Three ladies have prepared the food, two from Syria and one from Iran. They’ve been in The Mix Kitchen for the afternoon, preparing for this meal. A tasty assortment of rice, marvelously seasoned meat, fried kibbeh, and a light mix of greens; we are preparing to feast on this Tuesday afternoon.
These women, two Miriams and a Sarah, have been to The Mix before; a local nonprofit called Break Bread Break Borders is turning their culinary prowess into a workable entrepreneurship, helping them build their catering business in the United States.

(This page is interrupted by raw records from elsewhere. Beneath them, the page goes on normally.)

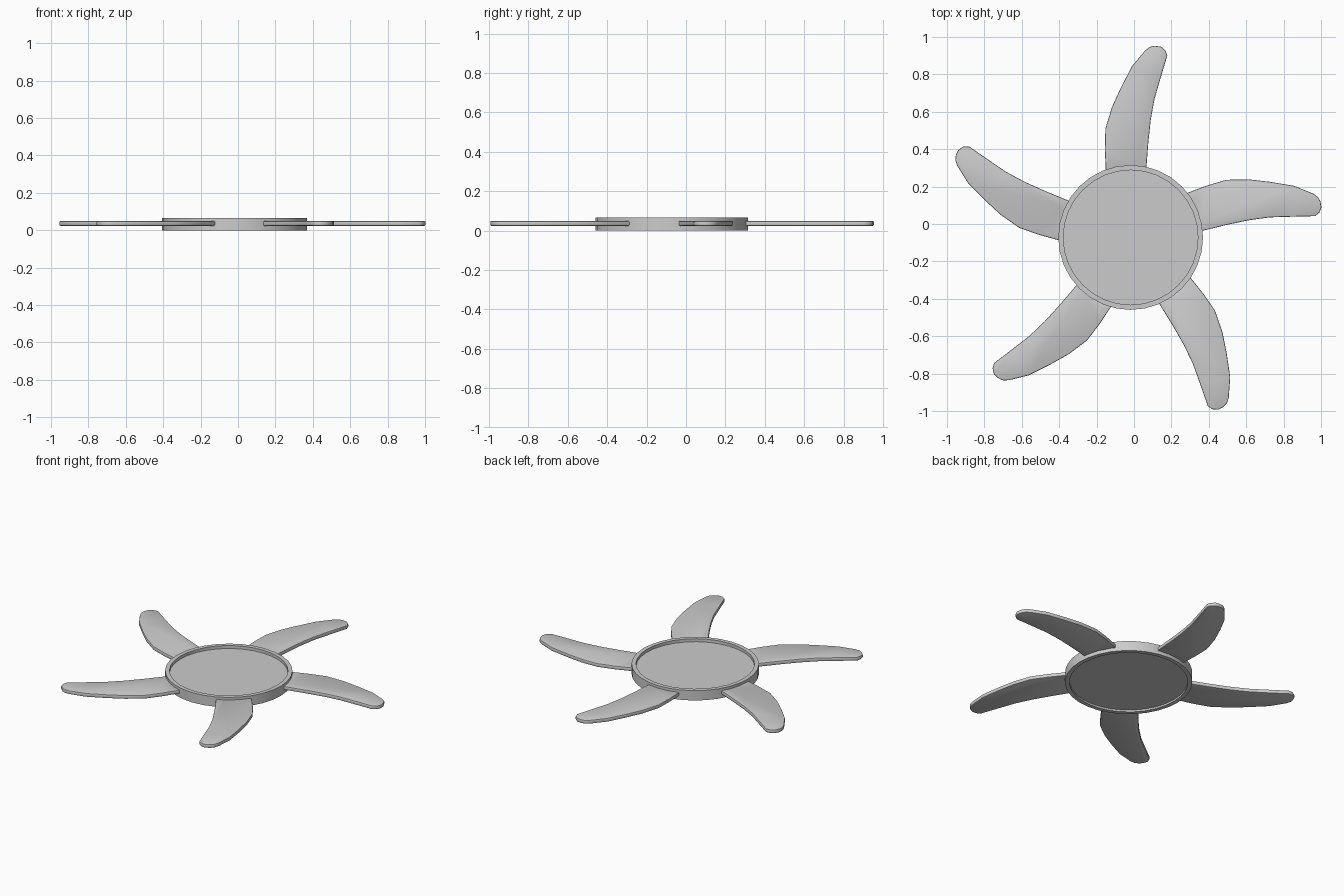
import bpy, bmesh, math
from mathutils import Matrix, Vector

if "Cube" in bpy.data.objects:
    bpy.data.objects.remove(bpy.data.objects["Cube"])

CX, CY = -0.018, -0.072   # hub axis


def finish(bm, name):
    bmesh.ops.recalc_face_normals(bm, faces=bm.faces[:])
    me = bpy.data.meshes.new(name)
    bm.to_mesh(me)
    bm.free()
    ob = bpy.data.objects.new(name, me)
    bpy.context.collection.objects.link(ob)
    bpy.ops.object.select_all(action='DESELECT')
    ob.select_set(True)
    bpy.context.view_layer.objects.active = ob
    bpy.ops.object.shade_smooth_by_angle(angle=math.radians(35))
    return ob


# Hub: disc with a raised rim, recessed on top and underneath
bm = bmesh.new()
profile = [(0.36, 0.012), (0.36, 0.0), (0.387, 0.0),
           (0.387, 0.066), (0.36, 0.066), (0.36, 0.046)]
N = 32
rings = [[bm.verts.new((CX + r * math.cos(2 * math.pi * i / N),
                        CY + r * math.sin(2 * math.pi * i / N), z))
          for i in range(N)] for r, z in profile]
for a, b in zip(rings, rings[1:]):
    for i in range(N):
        j = (i + 1) % N
        bm.faces.new((a[i], a[j], b[j], b[i]))
bm.faces.new(rings[0])
bm.faces.new(rings[-1])
finish(bm, "hub")

# Blades: one swept outline with softened edges, repeated five times
outline = [(-0.150, 0.270), (-0.156, 0.40), (-0.153, 0.51), (-0.118, 0.625),
           (-0.07, 0.73), (-0.01, 0.845), (0.06, 0.928), (0.085, 0.947),
           (0.112, 0.953), (0.145, 0.948), (0.168, 0.928), (0.178, 0.90),
           (0.145, 0.79), (0.110, 0.67), (0.090, 0.56), (0.077, 0.44),
           (0.065, 0.285), (0.02, 0.298), (-0.04, 0.300), (-0.10, 0.292)]
Z0, Z1, INSET = 0.024, 0.049, 0.006
for k in range(5):
    bm = bmesh.new()
    base = bm.faces.new([bm.verts.new((x, y, Z0)) for x, y in outline])
    ext = bmesh.ops.extrude_face_region(bm, geom=[base])
    top = [v for v in ext["geom"] if isinstance(v, bmesh.types.BMVert)]
    bmesh.ops.translate(bm, verts=top, vec=(0, 0, Z1 - Z0))
    bmesh.ops.recalc_face_normals(bm, faces=bm.faces[:])
    rims = [e for e in bm.edges
            if abs(e.verts[0].co.z - e.verts[1].co.z) < 1e-5]
    bmesh.ops.bevel(bm, geom=rims, offset=INSET, segments=2,
                    profile=0.5, affect='EDGES')
    bmesh.ops.rotate(bm, verts=bm.verts[:], cent=Vector((CX, CY, 0)),
                     matrix=Matrix.Rotation(math.radians(72 * k), 3, 'Z'))
    finish(bm, f"blade_{k + 1}")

Back in their home countries a husband working was usually enough to financially support the families, but, here in the States, one income will not suffice. These women need a way to work that helps them care for their growing children while the whole family adjusts to life in their new country. A refugee is uncertain if they will ever return to their home, their familiar culture and language, their familiar customs and socioeconomic system. Refugee life may be uncertain, but, boy, can these women cook.
Joining us today are two political representatives: Liz works in the Dallas Mayor’s office; she is leading the Office of Welcoming Communities and Immigrant Affairs. She is joined by Aaron, who is researching worldwide welcoming protocols and programs for refugees. He’s been across the nation and overseas, but Dallas is home and he advocated for this specific stop to his boss. He is putting together a brief that will inform on best practices across immigration and refugee resettlement and integration.
The aroma of the meal greets us before the table invitation. We cannot wait to sit down and dig in. Sitting around a square table facing each other are nine of us: three Middle Eastern women, two government representatives, a local university student serving as our translator, myself, Rhonda (the Missional Wisdom Foundation resident chef mentoring these ladies), and Jinya, the Break Bread Break Borders founder who has organized this meal. Having gathered, we begin to eat. We talk about the women’s dreams: their ideas for catering businesses and restaurants. We talk about Liz’s goals for Dallas being a welcoming community.
And then Liz does something beautiful: Liz invites the Miriams and Sarah to share their insight on navigating Dallas as refugees.
Then they do something beautiful: they answer with grace but do not withhold honesty.
The health care system, one Miriam shares, is difficult to navigate, and her daughter has a rare form of epilepsy about which she is struggling to get professional insight. Liz expresses compassion, concern, and, then, creativity. She knows someone in the specifically needed department of the local hospital, and will connect the two of them.
Here, around table, justice and peace are happening. Through stories and mutuality, Miriam’s daughter now has more advocates than she did before we sat down. Through table and food, people who may never have encountered each other have learned each other’s names, their children’s names, and depart as friends.
Through table, we cultivate justice and peace by welcome, by extending invitation, by cultivating mutuality, by learning the stories of our fellow humans so that we may know how to stand up for and beside them.
In what way can you learn a new story around the table this week?
“Go out into the roads and lanes, and compel people to come in, so that my house may be filled.” - Luke 14:23
A Table Blessing:
God who ate, teach us to gather at the table, for it is at the table that we admit and embrace our need for nourishment, for welcome, and for each other. Amen.